_DESCRIPTION OF THE TASK:_ Make an exact copy of all the entries, but do not reproduce the pictures.

_EXCERPTED DATA:_

++++++

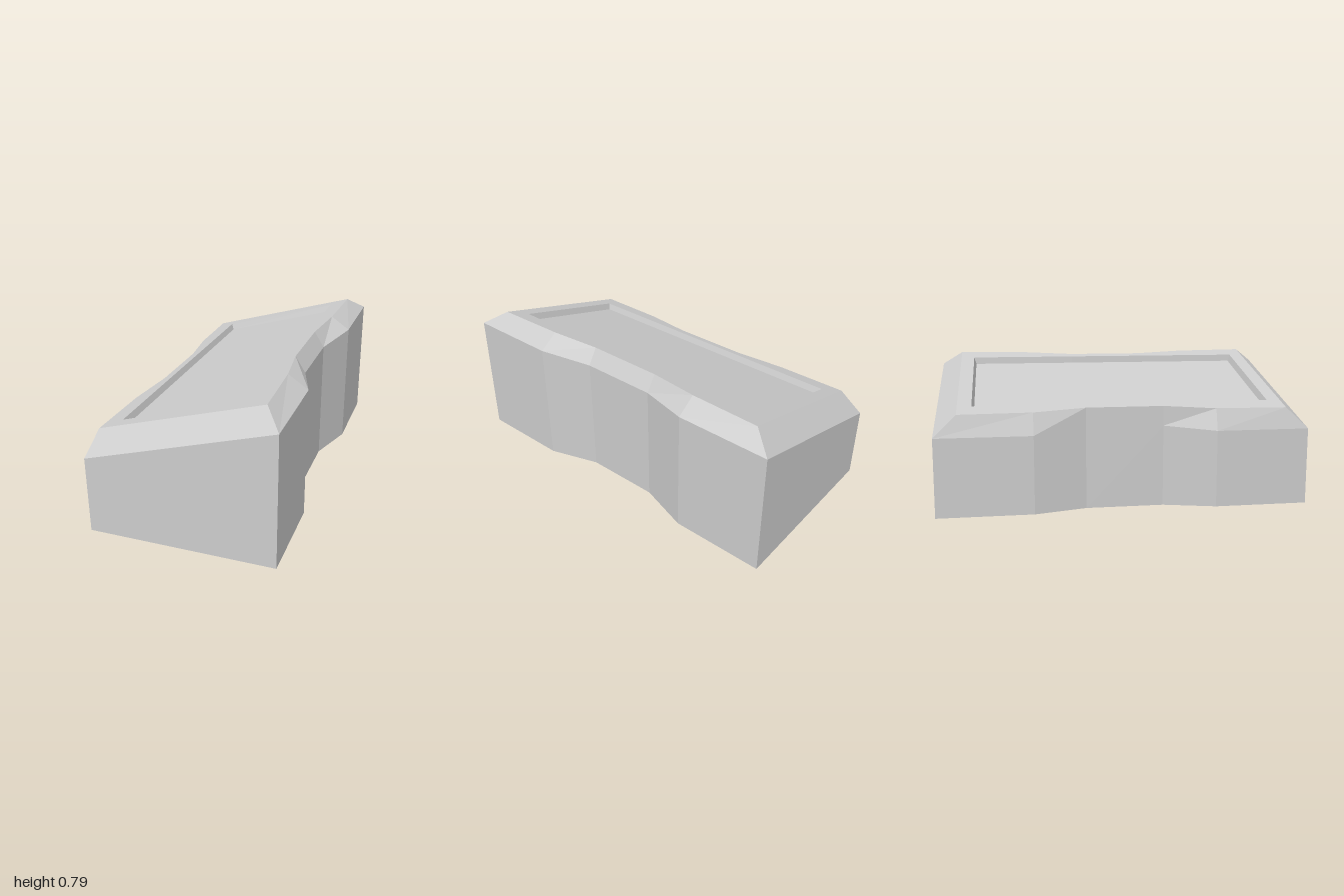
import * as THREE from 'three';

const WAIST = [0.49, 0.21, -0.21, -0.49]; // z stations where the sides bend

// Loop of 12 corners, counter-clockwise from above.
// end, mid, waist: [left x, right x] at the ends, the bends and the waist
function ring(zEnd, end, mid, waist, height) {
  const zs = [zEnd, ...WAIST, -zEnd];
  const xs = [end, mid, waist, waist, mid, end];
  const right = zs.map((z, i) => [xs[i][1], height(xs[i][1]), z]);
  const left = zs.map((z, i) => [xs[i][0], height(xs[i][0]), z]);
  return [...right, ...left.reverse()];
}

function quad(out, a, b, c, d) {
  out.push(...a, ...b, ...c, ...a, ...c, ...d);
}

// Strip of quads joining two loops
function band(lower, upper) {
  const out = [];
  lower.forEach((p, i) => {
    const j = (i + 1) % lower.length;
    quad(out, p, lower[j], upper[j], upper[i]);
  });
  return out;
}

// Closes a loop with strips running from its right to its left side
function cap(loop, facingUp) {
  const out = [];
  const n = loop.length;
  for (let i = 0; i < n / 2 - 1; i++) {
    const q = [loop[i], loop[i + 1], loop[n - 2 - i], loop[n - 1 - i]];
    if (!facingUp) q.reverse();
    quad(out, ...q);
  }
  return out;
}

export function createModel() {
  const group = new THREE.Group();
  group.name = 'slopedWaistedBlock';
  const material = new THREE.MeshStandardMaterial({ color: 0xcccccc, flatShading: true });

  const add = (name, positions) => {
    const geometry = new THREE.BufferGeometry();
    geometry.setAttribute('position', new THREE.Float32BufferAttribute(positions, 3));
    geometry.computeVertexNormals();
    const mesh = new THREE.Mesh(geometry, material);
    mesh.name = name;
    group.add(mesh);
  };

  // Sloping planes of the wall edge, the top and the sunken floor
  const edgeY = (x) => 0.566 + 0.3 * x;
  const topY = (x) => 0.672 + 0.297 * x;
  const floorY = (x) => topY(x) - 0.038;

  const outer = [[-0.497, 0.497], [-0.497, 0.497], [-0.42, 0.408]];
  const inner = [-0.375, 0.31];
  const sunk = [-0.362, 0.308];

  const base = ring(1, ...outer, () => 0);
  const edge = ring(1, ...outer, edgeY);
  const rim = ring(0.88, [-0.47, 0.405], [-0.463, 0.39], [-0.42, 0.352], topY);
  const lip = ring(0.805, inner, inner, inner, topY);
  const floor = ring(0.793, sunk, sunk, sunk, floorY);

  add('underside', cap(base, false));
  add('walls', band(base, edge));
  add('bevel', band(edge, rim));
  add('topFrame', band(rim, lip));
  add('recessWalls', band(lip, floor));
  add('recessFloor', cap(floor, true));

  return group;
}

++++++

_THE COMPLETED TASK:_
import * as THREE from 'three';

const WAIST = [0.49, 0.21, -0.21, -0.49]; // z stations where the sides bend

// Loop of 12 corners, counter-clockwise from above.
// end, mid, waist: [left x, right x] at the ends, the bends and the waist
function ring(zEnd, end, mid, waist, height) {
  const zs = [zEnd, ...WAIST, -zEnd];
  const xs = [end, mid, waist, waist, mid, end];
  const right = zs.map((z, i) => [xs[i][1], height(xs[i][1]), z]);
  const left = zs.map((z, i) => [xs[i][0], height(xs[i][0]), z]);
  return [...right, ...left.reverse()];
}

function quad(out, a, b, c, d) {
  out.push(...a, ...b, ...c, ...a, ...c, ...d);
}

// Strip of quads joining two loops
function band(lower, upper) {
  const out = [];
  lower.forEach((p, i) => {
    const j = (i + 1) % lower.length;
    quad(out, p, lower[j], upper[j], upper[i]);
  });
  return out;
}

// Closes a loop with strips running from its right to its left side
function cap(loop, facingUp) {
  const out = [];
  const n = loop.length;
  for (let i = 0; i < n / 2 - 1; i++) {
    const q = [loop[i], loop[i + 1], loop[n - 2 - i], loop[n - 1 - i]];
    if (!facingUp) q.reverse();
    quad(out, ...q);
  }
  return out;
}

export function createModel() {
  const group = new THREE.Group();
  group.name = 'slopedWaistedBlock';
  const material = new THREE.MeshStandardMaterial({ color: 0xcccccc, flatShading: true });

  const add = (name, positions) => {
    const geometry = new THREE.BufferGeometry();
    geometry.setAttribute('position', new THREE.Float32BufferAttribute(positions, 3));
    geometry.computeVertexNormals();
    const mesh = new THREE.Mesh(geometry, material);
    mesh.name = name;
    group.add(mesh);
  };

  // Sloping planes of the wall edge, the top and the sunken floor
  const edgeY = (x) => 0.566 + 0.3 * x;
  const topY = (x) => 0.672 + 0.297 * x;
  const floorY = (x) => topY(x) - 0.038;

  const outer = [[-0.497, 0.497], [-0.497, 0.497], [-0.42, 0.408]];
  const inner = [-0.375, 0.31];
  const sunk = [-0.362, 0.308];

  const base = ring(1, ...outer, () => 0);
  const edge = ring(1, ...outer, edgeY);
  const rim = ring(0.88, [-0.47, 0.405], [-0.463, 0.39], [-0.42, 0.352], topY);
  const lip = ring(0.805, inner, inner, inner, topY);
  const floor = ring(0.793, sunk, sunk, sunk, floorY);

  add('underside', cap(base, false));
  add('walls', band(base, edge));
  add('bevel', band(edge, rim));
  add('topFrame', band(rim, lip));
  add('recessWalls', band(lip, floor));
  add('recessFloor', cap(floor, true));

  return group;
}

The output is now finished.